Work to complete> Give the records back exactly as written, but without the images.

[Stored data entries]
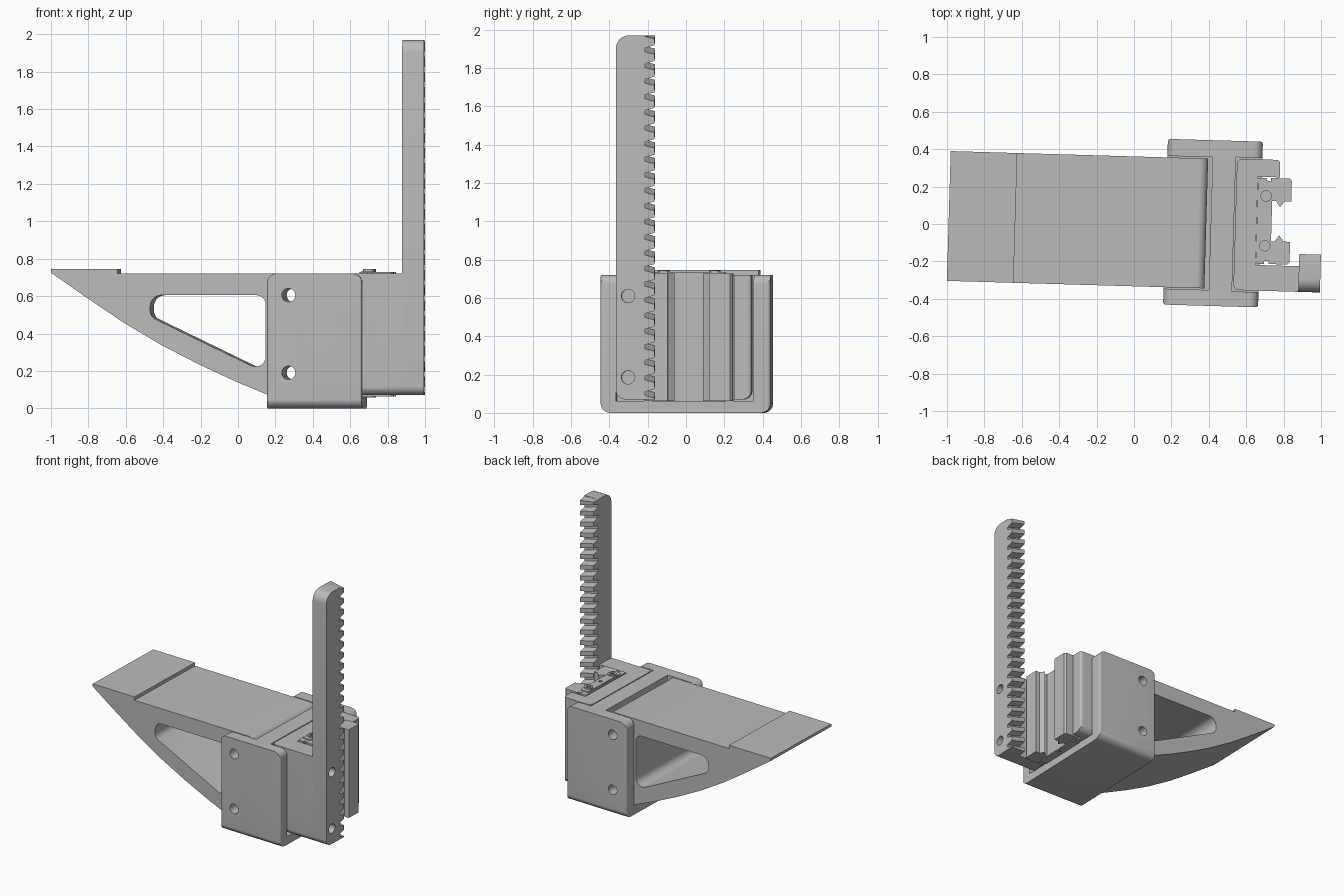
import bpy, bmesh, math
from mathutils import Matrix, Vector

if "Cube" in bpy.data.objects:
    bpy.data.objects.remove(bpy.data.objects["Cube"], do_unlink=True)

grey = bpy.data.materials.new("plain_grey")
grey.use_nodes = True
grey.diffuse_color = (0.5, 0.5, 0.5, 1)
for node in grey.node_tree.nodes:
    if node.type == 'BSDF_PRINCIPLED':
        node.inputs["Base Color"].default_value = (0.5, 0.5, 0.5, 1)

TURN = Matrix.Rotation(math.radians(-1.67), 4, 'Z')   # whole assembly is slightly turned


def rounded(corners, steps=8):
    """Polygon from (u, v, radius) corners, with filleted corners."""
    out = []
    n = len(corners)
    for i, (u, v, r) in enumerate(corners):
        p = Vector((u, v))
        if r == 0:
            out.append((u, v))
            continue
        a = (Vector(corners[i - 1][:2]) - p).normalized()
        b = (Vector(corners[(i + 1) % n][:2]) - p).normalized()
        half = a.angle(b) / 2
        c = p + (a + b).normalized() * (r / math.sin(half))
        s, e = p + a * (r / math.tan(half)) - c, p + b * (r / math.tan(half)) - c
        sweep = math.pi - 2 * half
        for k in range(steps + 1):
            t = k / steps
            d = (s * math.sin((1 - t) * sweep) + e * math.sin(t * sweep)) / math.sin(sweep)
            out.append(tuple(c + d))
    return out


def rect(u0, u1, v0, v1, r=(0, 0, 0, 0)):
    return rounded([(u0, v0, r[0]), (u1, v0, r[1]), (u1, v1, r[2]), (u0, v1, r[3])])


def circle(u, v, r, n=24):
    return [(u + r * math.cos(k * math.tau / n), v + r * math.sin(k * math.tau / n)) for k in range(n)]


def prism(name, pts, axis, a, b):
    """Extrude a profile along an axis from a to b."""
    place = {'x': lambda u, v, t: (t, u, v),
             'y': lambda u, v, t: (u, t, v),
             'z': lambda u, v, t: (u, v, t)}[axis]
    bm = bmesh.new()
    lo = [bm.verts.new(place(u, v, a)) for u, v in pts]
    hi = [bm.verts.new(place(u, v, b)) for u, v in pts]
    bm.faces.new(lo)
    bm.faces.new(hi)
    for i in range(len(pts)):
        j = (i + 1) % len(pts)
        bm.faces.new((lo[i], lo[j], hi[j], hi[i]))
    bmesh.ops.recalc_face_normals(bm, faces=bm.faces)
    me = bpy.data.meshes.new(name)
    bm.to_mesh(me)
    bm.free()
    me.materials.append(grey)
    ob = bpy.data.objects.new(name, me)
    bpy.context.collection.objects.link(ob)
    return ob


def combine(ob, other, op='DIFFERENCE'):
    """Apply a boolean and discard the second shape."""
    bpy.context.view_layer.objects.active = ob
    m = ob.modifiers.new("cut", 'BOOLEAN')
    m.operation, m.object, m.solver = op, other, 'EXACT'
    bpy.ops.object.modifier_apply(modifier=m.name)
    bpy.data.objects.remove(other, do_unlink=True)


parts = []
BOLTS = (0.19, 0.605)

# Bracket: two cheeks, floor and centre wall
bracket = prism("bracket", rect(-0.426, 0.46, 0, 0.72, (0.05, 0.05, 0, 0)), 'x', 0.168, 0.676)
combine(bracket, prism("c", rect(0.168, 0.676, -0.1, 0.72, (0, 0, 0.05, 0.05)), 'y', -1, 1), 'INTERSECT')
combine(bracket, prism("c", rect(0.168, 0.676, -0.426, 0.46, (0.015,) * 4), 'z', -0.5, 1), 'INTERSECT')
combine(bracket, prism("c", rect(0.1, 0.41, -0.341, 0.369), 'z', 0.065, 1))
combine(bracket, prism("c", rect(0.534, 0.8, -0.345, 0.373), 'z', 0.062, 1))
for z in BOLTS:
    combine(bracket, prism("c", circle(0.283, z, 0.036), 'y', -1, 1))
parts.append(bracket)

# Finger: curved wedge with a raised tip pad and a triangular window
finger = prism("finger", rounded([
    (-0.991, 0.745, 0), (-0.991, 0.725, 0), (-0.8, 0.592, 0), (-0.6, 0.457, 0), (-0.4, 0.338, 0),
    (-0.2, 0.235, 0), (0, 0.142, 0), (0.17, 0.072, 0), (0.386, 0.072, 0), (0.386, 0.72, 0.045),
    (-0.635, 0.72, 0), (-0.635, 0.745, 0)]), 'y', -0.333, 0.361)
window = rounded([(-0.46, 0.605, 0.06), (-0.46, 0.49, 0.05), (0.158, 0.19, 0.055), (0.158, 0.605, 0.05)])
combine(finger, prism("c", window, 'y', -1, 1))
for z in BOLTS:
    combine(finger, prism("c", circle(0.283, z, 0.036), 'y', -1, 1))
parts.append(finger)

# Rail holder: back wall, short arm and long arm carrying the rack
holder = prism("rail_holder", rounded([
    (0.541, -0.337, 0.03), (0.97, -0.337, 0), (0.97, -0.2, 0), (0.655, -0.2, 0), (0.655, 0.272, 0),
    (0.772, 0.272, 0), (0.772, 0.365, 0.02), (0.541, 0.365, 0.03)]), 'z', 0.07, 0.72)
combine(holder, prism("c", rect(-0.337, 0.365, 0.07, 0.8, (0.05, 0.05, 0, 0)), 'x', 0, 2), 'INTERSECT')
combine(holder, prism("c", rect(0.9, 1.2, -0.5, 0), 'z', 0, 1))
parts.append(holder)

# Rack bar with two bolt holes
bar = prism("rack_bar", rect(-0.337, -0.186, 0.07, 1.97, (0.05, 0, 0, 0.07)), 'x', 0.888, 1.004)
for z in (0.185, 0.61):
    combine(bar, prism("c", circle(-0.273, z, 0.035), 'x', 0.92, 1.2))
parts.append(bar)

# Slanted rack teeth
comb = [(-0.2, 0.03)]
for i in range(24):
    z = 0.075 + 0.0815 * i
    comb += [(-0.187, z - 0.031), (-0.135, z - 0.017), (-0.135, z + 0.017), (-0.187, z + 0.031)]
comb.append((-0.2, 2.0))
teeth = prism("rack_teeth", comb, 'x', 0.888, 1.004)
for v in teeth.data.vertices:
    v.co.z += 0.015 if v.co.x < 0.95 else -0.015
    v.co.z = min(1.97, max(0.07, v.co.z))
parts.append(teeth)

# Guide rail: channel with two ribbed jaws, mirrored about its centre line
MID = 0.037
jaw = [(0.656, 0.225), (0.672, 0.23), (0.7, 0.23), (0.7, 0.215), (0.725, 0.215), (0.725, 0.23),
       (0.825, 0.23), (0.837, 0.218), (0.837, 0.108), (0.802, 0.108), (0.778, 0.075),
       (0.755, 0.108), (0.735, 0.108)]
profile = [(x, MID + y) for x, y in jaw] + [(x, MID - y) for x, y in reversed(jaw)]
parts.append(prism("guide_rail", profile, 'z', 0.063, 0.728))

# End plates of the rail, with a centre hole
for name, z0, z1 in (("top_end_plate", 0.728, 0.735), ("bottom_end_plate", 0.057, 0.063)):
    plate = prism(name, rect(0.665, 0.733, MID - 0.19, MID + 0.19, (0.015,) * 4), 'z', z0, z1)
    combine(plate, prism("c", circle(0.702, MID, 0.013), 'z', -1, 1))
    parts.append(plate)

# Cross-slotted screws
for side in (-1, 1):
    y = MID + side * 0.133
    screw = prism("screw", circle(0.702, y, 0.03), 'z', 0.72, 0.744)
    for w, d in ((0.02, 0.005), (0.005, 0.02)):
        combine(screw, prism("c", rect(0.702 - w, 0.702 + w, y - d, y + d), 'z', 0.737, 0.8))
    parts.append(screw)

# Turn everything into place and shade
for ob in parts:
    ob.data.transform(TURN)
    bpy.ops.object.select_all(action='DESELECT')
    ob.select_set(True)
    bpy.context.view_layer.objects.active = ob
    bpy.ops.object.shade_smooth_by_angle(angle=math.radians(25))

Result of this exercise>
import bpy, bmesh, math
from mathutils import Matrix, Vector

if "Cube" in bpy.data.objects:
    bpy.data.objects.remove(bpy.data.objects["Cube"], do_unlink=True)

grey = bpy.data.materials.new("plain_grey")
grey.use_nodes = True
grey.diffuse_color = (0.5, 0.5, 0.5, 1)
for node in grey.node_tree.nodes:
    if node.type == 'BSDF_PRINCIPLED':
        node.inputs["Base Color"].default_value = (0.5, 0.5, 0.5, 1)

TURN = Matrix.Rotation(math.radians(-1.67), 4, 'Z')   # whole assembly is slightly turned


def rounded(corners, steps=8):
    """Polygon from (u, v, radius) corners, with filleted corners."""
    out = []
    n = len(corners)
    for i, (u, v, r) in enumerate(corners):
        p = Vector((u, v))
        if r == 0:
            out.append((u, v))
            continue
        a = (Vector(corners[i - 1][:2]) - p).normalized()
        b = (Vector(corners[(i + 1) % n][:2]) - p).normalized()
        half = a.angle(b) / 2
        c = p + (a + b).normalized() * (r / math.sin(half))
        s, e = p + a * (r / math.tan(half)) - c, p + b * (r / math.tan(half)) - c
        sweep = math.pi - 2 * half
        for k in range(steps + 1):
            t = k / steps
            d = (s * math.sin((1 - t) * sweep) + e * math.sin(t * sweep)) / math.sin(sweep)
            out.append(tuple(c + d))
    return out


def rect(u0, u1, v0, v1, r=(0, 0, 0, 0)):
    return rounded([(u0, v0, r[0]), (u1, v0, r[1]), (u1, v1, r[2]), (u0, v1, r[3])])


def circle(u, v, r, n=24):
    return [(u + r * math.cos(k * math.tau / n), v + r * math.sin(k * math.tau / n)) for k in range(n)]


def prism(name, pts, axis, a, b):
    """Extrude a profile along an axis from a to b."""
    place = {'x': lambda u, v, t: (t, u, v),
             'y': lambda u, v, t: (u, t, v),
             'z': lambda u, v, t: (u, v, t)}[axis]
    bm = bmesh.new()
    lo = [bm.verts.new(place(u, v, a)) for u, v in pts]
    hi = [bm.verts.new(place(u, v, b)) for u, v in pts]
    bm.faces.new(lo)
    bm.faces.new(hi)
    for i in range(len(pts)):
        j = (i + 1) % len(pts)
        bm.faces.new((lo[i], lo[j], hi[j], hi[i]))
    bmesh.ops.recalc_face_normals(bm, faces=bm.faces)
    me = bpy.data.meshes.new(name)
    bm.to_mesh(me)
    bm.free()
    me.materials.append(grey)
    ob = bpy.data.objects.new(name, me)
    bpy.context.collection.objects.link(ob)
    return ob


def combine(ob, other, op='DIFFERENCE'):
    """Apply a boolean and discard the second shape."""
    bpy.context.view_layer.objects.active = ob
    m = ob.modifiers.new("cut", 'BOOLEAN')
    m.operation, m.object, m.solver = op, other, 'EXACT'
    bpy.ops.object.modifier_apply(modifier=m.name)
    bpy.data.objects.remove(other, do_unlink=True)


parts = []
BOLTS = (0.19, 0.605)

# Bracket: two cheeks, floor and centre wall
bracket = prism("bracket", rect(-0.426, 0.46, 0, 0.72, (0.05, 0.05, 0, 0)), 'x', 0.168, 0.676)
combine(bracket, prism("c", rect(0.168, 0.676, -0.1, 0.72, (0, 0, 0.05, 0.05)), 'y', -1, 1), 'INTERSECT')
combine(bracket, prism("c", rect(0.168, 0.676, -0.426, 0.46, (0.015,) * 4), 'z', -0.5, 1), 'INTERSECT')
combine(bracket, prism("c", rect(0.1, 0.41, -0.341, 0.369), 'z', 0.065, 1))
combine(bracket, prism("c", rect(0.534, 0.8, -0.345, 0.373), 'z', 0.062, 1))
for z in BOLTS:
    combine(bracket, prism("c", circle(0.283, z, 0.036), 'y', -1, 1))
parts.append(bracket)

# Finger: curved wedge with a raised tip pad and a triangular window
finger = prism("finger", rounded([
    (-0.991, 0.745, 0), (-0.991, 0.725, 0), (-0.8, 0.592, 0), (-0.6, 0.457, 0), (-0.4, 0.338, 0),
    (-0.2, 0.235, 0), (0, 0.142, 0), (0.17, 0.072, 0), (0.386, 0.072, 0), (0.386, 0.72, 0.045),
    (-0.635, 0.72, 0), (-0.635, 0.745, 0)]), 'y', -0.333, 0.361)
window = rounded([(-0.46, 0.605, 0.06), (-0.46, 0.49, 0.05), (0.158, 0.19, 0.055), (0.158, 0.605, 0.05)])
combine(finger, prism("c", window, 'y', -1, 1))
for z in BOLTS:
    combine(finger, prism("c", circle(0.283, z, 0.036), 'y', -1, 1))
parts.append(finger)

# Rail holder: back wall, short arm and long arm carrying the rack
holder = prism("rail_holder", rounded([
    (0.541, -0.337, 0.03), (0.97, -0.337, 0), (0.97, -0.2, 0), (0.655, -0.2, 0), (0.655, 0.272, 0),
    (0.772, 0.272, 0), (0.772, 0.365, 0.02), (0.541, 0.365, 0.03)]), 'z', 0.07, 0.72)
combine(holder, prism("c", rect(-0.337, 0.365, 0.07, 0.8, (0.05, 0.05, 0, 0)), 'x', 0, 2), 'INTERSECT')
combine(holder, prism("c", rect(0.9, 1.2, -0.5, 0), 'z', 0, 1))
parts.append(holder)

# Rack bar with two bolt holes
bar = prism("rack_bar", rect(-0.337, -0.186, 0.07, 1.97, (0.05, 0, 0, 0.07)), 'x', 0.888, 1.004)
for z in (0.185, 0.61):
    combine(bar, prism("c", circle(-0.273, z, 0.035), 'x', 0.92, 1.2))
parts.append(bar)

# Slanted rack teeth
comb = [(-0.2, 0.03)]
for i in range(24):
    z = 0.075 + 0.0815 * i
    comb += [(-0.187, z - 0.031), (-0.135, z - 0.017), (-0.135, z + 0.017), (-0.187, z + 0.031)]
comb.append((-0.2, 2.0))
teeth = prism("rack_teeth", comb, 'x', 0.888, 1.004)
for v in teeth.data.vertices:
    v.co.z += 0.015 if v.co.x < 0.95 else -0.015
    v.co.z = min(1.97, max(0.07, v.co.z))
parts.append(teeth)

# Guide rail: channel with two ribbed jaws, mirrored about its centre line
MID = 0.037
jaw = [(0.656, 0.225), (0.672, 0.23), (0.7, 0.23), (0.7, 0.215), (0.725, 0.215), (0.725, 0.23),
       (0.825, 0.23), (0.837, 0.218), (0.837, 0.108), (0.802, 0.108), (0.778, 0.075),
       (0.755, 0.108), (0.735, 0.108)]
profile = [(x, MID + y) for x, y in jaw] + [(x, MID - y) for x, y in reversed(jaw)]
parts.append(prism("guide_rail", profile, 'z', 0.063, 0.728))

# End plates of the rail, with a centre hole
for name, z0, z1 in (("top_end_plate", 0.728, 0.735), ("bottom_end_plate", 0.057, 0.063)):
    plate = prism(name, rect(0.665, 0.733, MID - 0.19, MID + 0.19, (0.015,) * 4), 'z', z0, z1)
    combine(plate, prism("c", circle(0.702, MID, 0.013), 'z', -1, 1))
    parts.append(plate)

# Cross-slotted screws
for side in (-1, 1):
    y = MID + side * 0.133
    screw = prism("screw", circle(0.702, y, 0.03), 'z', 0.72, 0.744)
    for w, d in ((0.02, 0.005), (0.005, 0.02)):
        combine(screw, prism("c", rect(0.702 - w, 0.702 + w, y - d, y + d), 'z', 0.737, 0.8))
    parts.append(screw)

# Turn everything into place and shade
for ob in parts:
    ob.data.transform(TURN)
    bpy.ops.object.select_all(action='DESELECT')
    ob.select_set(True)
    bpy.context.view_layer.objects.active = ob
    bpy.ops.object.shade_smooth_by_angle(angle=math.radians(25))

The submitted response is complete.